Waiting for Kim Jong-un to travel south, Moon mediates with the US
The South Korean president announced the seventh meeting with Trump, on 11 April. In addition to diplomatic efforts for peace, Seoul plans exchange and cooperation projects. This year, 1,000 families divided by war will be able to exchange video messages. Intelligence reports indicate that Pyongyang has resumed its missile and nuclear programmes.
Seoul (AsiaNews) – South Korea will attempt to organise the first visit to Seoul by North Korean leader Kim Jong-un for a summit with President Moon Jae-in in order to improve cross-border relations and breathe new life into the process of denuclearisation.
After the failure of the US-North Korea summit in Hanoi, South Korea has not stopped its mediation efforts, announcing the seventh meeting between South Korean President Moon Jae-in and Trump, scheduled for 11 April in the US capital.
Meanwhile, intelligence reports indicate that North Korea has almost completed restoration work on its long-range rocket launch site at Dongchang-ri, on the north-western coast of the Korean Peninsula.
Last year, Seoul had announced a five-year plan to achieve complete denuclearisation of the peninsula, lasting peace and mutual trust with Pyongyang.
In addition to Kim’s possible visit, South Korea’s Unification Ministry announced today that its officials are working to establishing regular inter-Korean meetings, a way deemed indispensable for resolving disagreements between the two countries.
In addition to its diplomatic efforts, Seoul plans to support exchange and cooperation projects such as the Kaesong industrial complex and accommodation facilities on Mount Kumgang (along the east coast of the Korean peninsula).
Seoul wants to restart the two initiatives in the hope that they will encourage Pyongyang to return to the negotiating table.
Washington is opposed because it fears that they could undermine economic sanctions against Pyongyang at a time when little progress has been made in denuclearisation talks.
The Unification ministry has tried to be reassuring. The fate of the two projects is linked to the "close consultation" with the international community.
On the humanitarian front, the Moon administration is working on regularising reunions between members of families separated by the Korean War (1950-1953).
Recently, Seoul has secured a waiver of sanctions.
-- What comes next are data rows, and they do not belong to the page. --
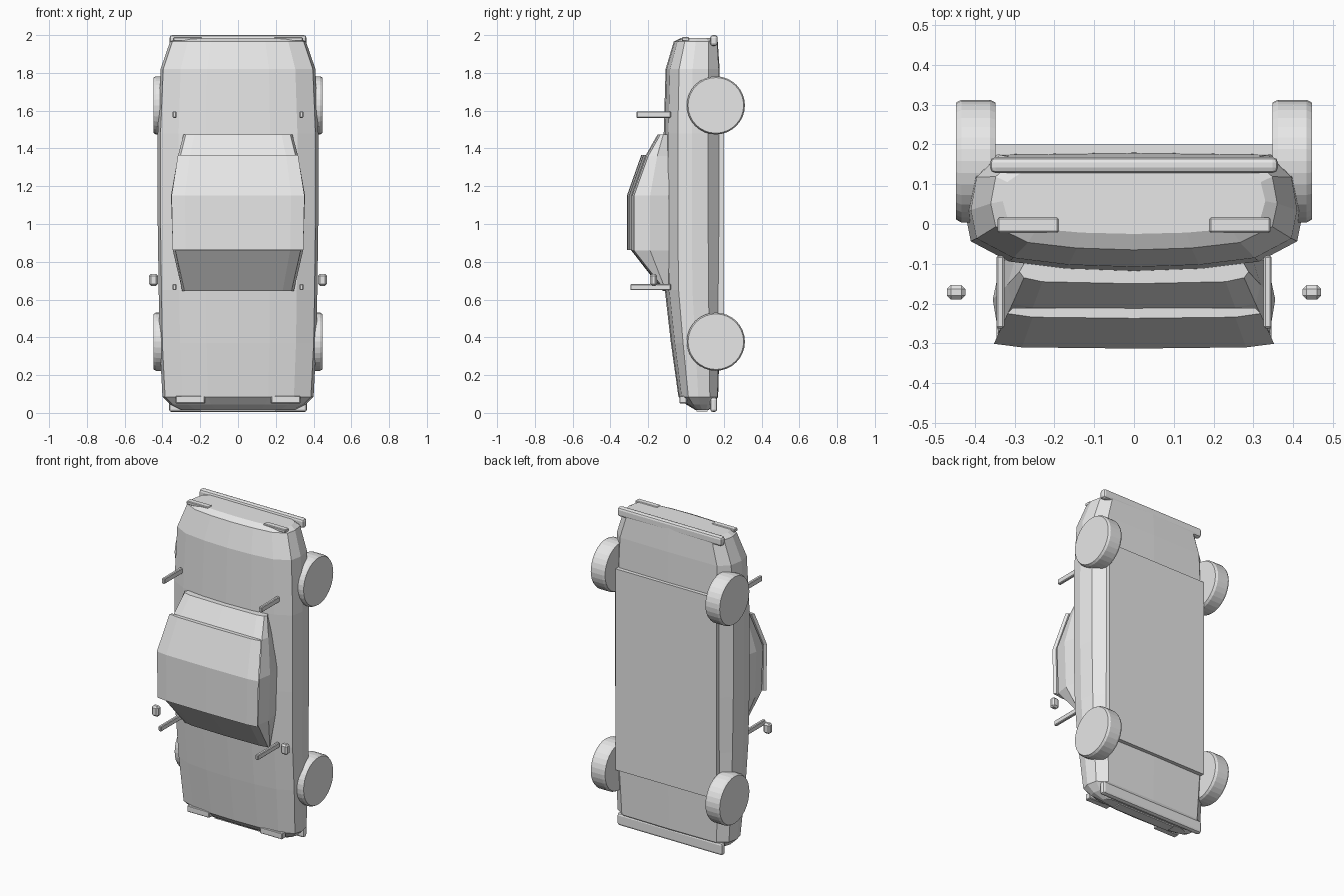
import bpy, bmesh, math
from mathutils import Matrix, Vector

if "Cube" in bpy.data.objects:
    bpy.data.objects.remove(bpy.data.objects["Cube"])

paint = bpy.data.materials.new("light_grey")
paint.diffuse_color = (0.8, 0.8, 0.8, 1)
paint.use_nodes = True
paint.node_tree.nodes["Principled BSDF"].inputs["Base Color"].default_value = paint.diffuse_color


def finish(name, bm):
    bmesh.ops.recalc_face_normals(bm, faces=bm.faces)
    mesh = bpy.data.meshes.new(name)
    bm.to_mesh(mesh)
    bm.free()
    mesh.materials.append(paint)
    obj = bpy.data.objects.new(name, mesh)
    bpy.context.collection.objects.link(obj)
    return obj


def loft(name, rings):
    """Skin closed rings of points and cap both ends."""
    bm = bmesh.new()
    loops = [[bm.verts.new(p) for p in ring] for ring in rings]
    n = len(loops[0])
    for a, b in zip(loops, loops[1:]):
        for i in range(n):
            j = (i + 1) % n
            bm.faces.new((a[i], a[j], b[j], b[i]))
    bm.faces.new(loops[0])
    bm.faces.new(loops[-1])
    return finish(name, bm)


def mirrored(half, z):
    """Complete a half section whose first and last points lie on x = 0."""
    left = [(-x, y) for x, y in reversed(half[1:-1])]
    return [Vector((x, y, z)) for x, y in half + left]


def box(name, lo, hi, bevel=0.0, segments=1):
    bm = bmesh.new()
    bmesh.ops.create_cube(bm, size=1)
    lo, hi = Vector(lo), Vector(hi)
    for v in bm.verts:
        v.co = Vector([(lo[i] + hi[i]) / 2 + v.co[i] * (hi[i] - lo[i]) for i in range(3)])
    if bevel:
        bmesh.ops.bevel(bm, geom=bm.edges[:], offset=bevel, segments=segments,
                        profile=0.5, affect='EDGES')
    return finish(name, bm)


def pair(name, lo, hi, bevel=0.0):
    box(name + "_right", lo, hi, bevel)
    box(name + "_left", (-hi[0], lo[1], lo[2]), (-lo[0], hi[1], hi[2]), bevel)


# Body shell: z, half width, upper y, lower y
section = [(0, 0), (.4, .02), (.74, .08), (.965, .25), (1, .5),
           (.965, .79), (.82, .985), (0, 1)]
body = [(.015, .30, .05, .12), (.045, .36, 0, .145), (.085, .40, -.04, .17),
        (.37, .415, -.08, .178), (.65, .42, -.112, .18), (1.0, .425, -.118, .18),
        (1.48, .425, -.118, .18), (1.82, .41, -.108, .178),
        (1.965, .36, -.065, .168), (1.985, .33, -.025, .14)]
loft("body", [mirrored([(w * fx, t + (b - t) * f) for fx, f in section], z)
              for z, w, t, b in body])

# Cabin: z, half width, upper y
cabin = [(.645, .295, -.122), (.86, .345, -.29), (1.15, .355, -.29),
         (1.36, .318, -.215), (1.475, .288, -.15)]
loft("cabin", [mirrored([(0, t), (w * .8, t + .005), (w * .96, t + .015),
                         (w, -.09 + (t + .09) * .5), (w * .94, -.09), (0, -.09)], z)
               for z, w, t in cabin])

# Roof panel, gently crowned
roof = [(.862, .346, -.313), (1.15, .352, -.313), (1.365, .318, -.237)]
loft("roof", [mirrored([(0, t), (w * .8, t + .003), (w, t + .012),
                        (w * .96, t + .026), (0, t + .026)], z) for z, w, t in roof])

# Underbody plate
box("floor", (-.35, .165, .37), (.35, .2, 1.63))

# Bumpers
box("rear_bumper", (-.362, .128, 1.943), (.362, .168, 2.0), .014, 2)
box("front_bumper", (-.365, .128, .005), (.365, .165, .083), .014, 2)

# Lights and grille
pair("tail_light", (.19, -.022, 1.968), (.343, .016, 1.989), .004)
pair("headlight", (.175, -.035, .05), (.33, .005, .09), .004)
box("grille", (-.2, .055, .008), (.2, .115, .03))

# Upright posts near the cabin and side mirrors
pair("front_post", (.326, -.295, .65), (.346, -.08, .682), .004)
pair("rear_post", (.326, -.262, 1.562), (.346, -.08, 1.596), .004)
pair("side_mirror", (.424, -.19, .672), (.47, -.153, .736), .01)

# Wheels with chamfered rims
for end, z in (("front", .377), ("rear", 1.628)):
    for side, s in (("right", 1), ("left", -1)):
        rings = []
        for x, r in ((.348, .147), (.362, .154), (.434, .154), (.447, .147)):
            rings.append([Vector((s * x, .158 + r * math.cos(a), z + r * math.sin(a)))
                          for a in (math.tau * i / 32 for i in range(32))])
        loft(f"{end}_wheel_{side}", rings)
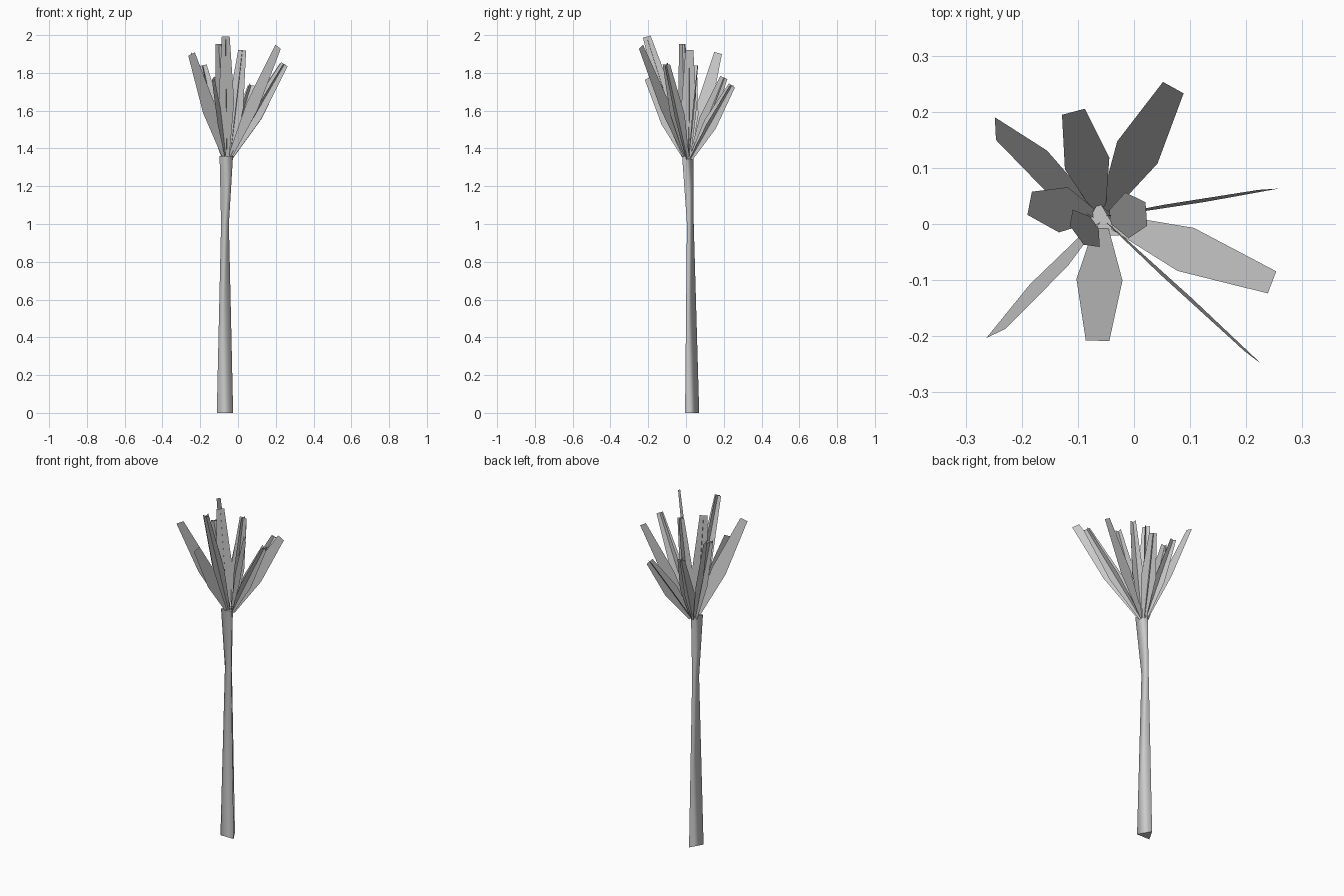
import bpy, bmesh, math
from mathutils import Vector

if "Cube" in bpy.data.objects:
    bpy.data.objects.remove(bpy.data.objects["Cube"])


def make_object(name, bm):
    mesh = bpy.data.meshes.new(name)
    bm.to_mesh(mesh)
    bm.free()
    obj = bpy.data.objects.new(name, mesh)
    bpy.context.collection.objects.link(obj)
    return obj


# Trunk: three-sided tapered tube that flares towards the crown
rings_spec = [(-0.069, 0.020, 0.0, 0.050),
              (-0.069, 0.017, 1.0, 0.024),
              (-0.062, 0.000, 1.36, 0.041)]
bm = bmesh.new()
rings = []
for cx, cy, z, r in rings_spec:
    angles = [math.radians(90 + 120 * i) for i in range(3)]
    rings.append([bm.verts.new((cx + r * math.cos(a), cy + r * math.sin(a), z)) for a in angles])
for low, high in zip(rings, rings[1:]):
    for i in range(3):
        j = (i + 1) % 3
        f = bm.faces.new((low[i], low[j], high[j], high[i]))
        f.smooth = True
bm.faces.new(rings[0][::-1])
bm.faces.new(rings[-1])
make_object("trunk", bm)

# Blade outline: (position along the leaf, half width)
OUTLINE = [(0.0, 0.012), (0.47, 0.041), (1.0, 0.021)]
CROWN = Vector((-0.058, 0.012, 1.345))


def add_leaf(name, tip, rolls):
    """Flat six-sided blades along one axis, one for each roll angle."""
    tip = Vector(tip)
    out = Vector((tip.x - CROWN.x, tip.y - CROWN.y, 0)).normalized()
    base = CROWN + out * 0.015
    axis = (tip - base).normalized()
    side = Vector((-out.y, out.x, 0))
    depth = side.cross(axis)
    if depth.dot(out) < 0:
        depth.negate()
    bm = bmesh.new()
    for roll in rolls:
        a = math.radians(roll)
        across = side * math.cos(a) + depth * math.sin(a)
        pairs = [(bm.verts.new(base.lerp(tip, t) - across * w),
                  bm.verts.new(base.lerp(tip, t) + across * w)) for t, w in OUTLINE]
        for (a0, b0), (a1, b1) in zip(pairs, pairs[1:]):
            bm.faces.new((a0, b0, b1, a1))
    make_object(name, bm)


# Leaves: tip position and blade rolls (two rolls make a crossed leaf)
CROSSED = (0, 90)
leaves = [
    ((-0.065, -0.208, 1.992), CROSSED),
    ((-0.108, 0.200, 1.775), CROSSED),
    ((0.070, 0.243, 1.733), CROSSED),
    ((0.246, -0.104, 1.845), CROSSED),
    ((-0.186, 0.037, 1.840), CROSSED),
    ((-0.102, -0.020, 1.953), CROSSED),
    ((0.022, 0.018, 1.920), CROSSED),
    ((-0.247, 0.170, 1.905), (-45,)),
    ((0.240, 0.062, 1.840), (95,)),
    ((0.212, -0.238, 1.938), (85,)),
    ((-0.246, -0.195, 1.900), (110,)),
    ((-0.132, -0.200, 1.772), (90,)),
]
for i, (tip, rolls) in enumerate(leaves, 1):
    add_leaf(f"leaf_{i}", tip, rolls)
The Unification Ministry announced that this year around 1,000 families will be able to exchange video messages.
According to some analysts, the latest revelations from South Korea’s National Intelligence Service (NIS) that Pyongyang had almost completed the restoration of the Sohae satellite launching site in Dongchang-ri will weigh on the future of the Korean peace process.
In the latest statement to parliament, the NIS said that Pyongyang started work in February before the Hanoi summit.
Following agreements made with the US at the historic Trump-Kim summit in Singapore, the North had dismantled part of the site.
Lastly, the NIS noted that the North Korean regime seems to be keeping its uranium enrichment plant at the Yongbyon complex (north of the capital) in "normal operation" after stopping the five mega-watt reactor operations at the end of 2018.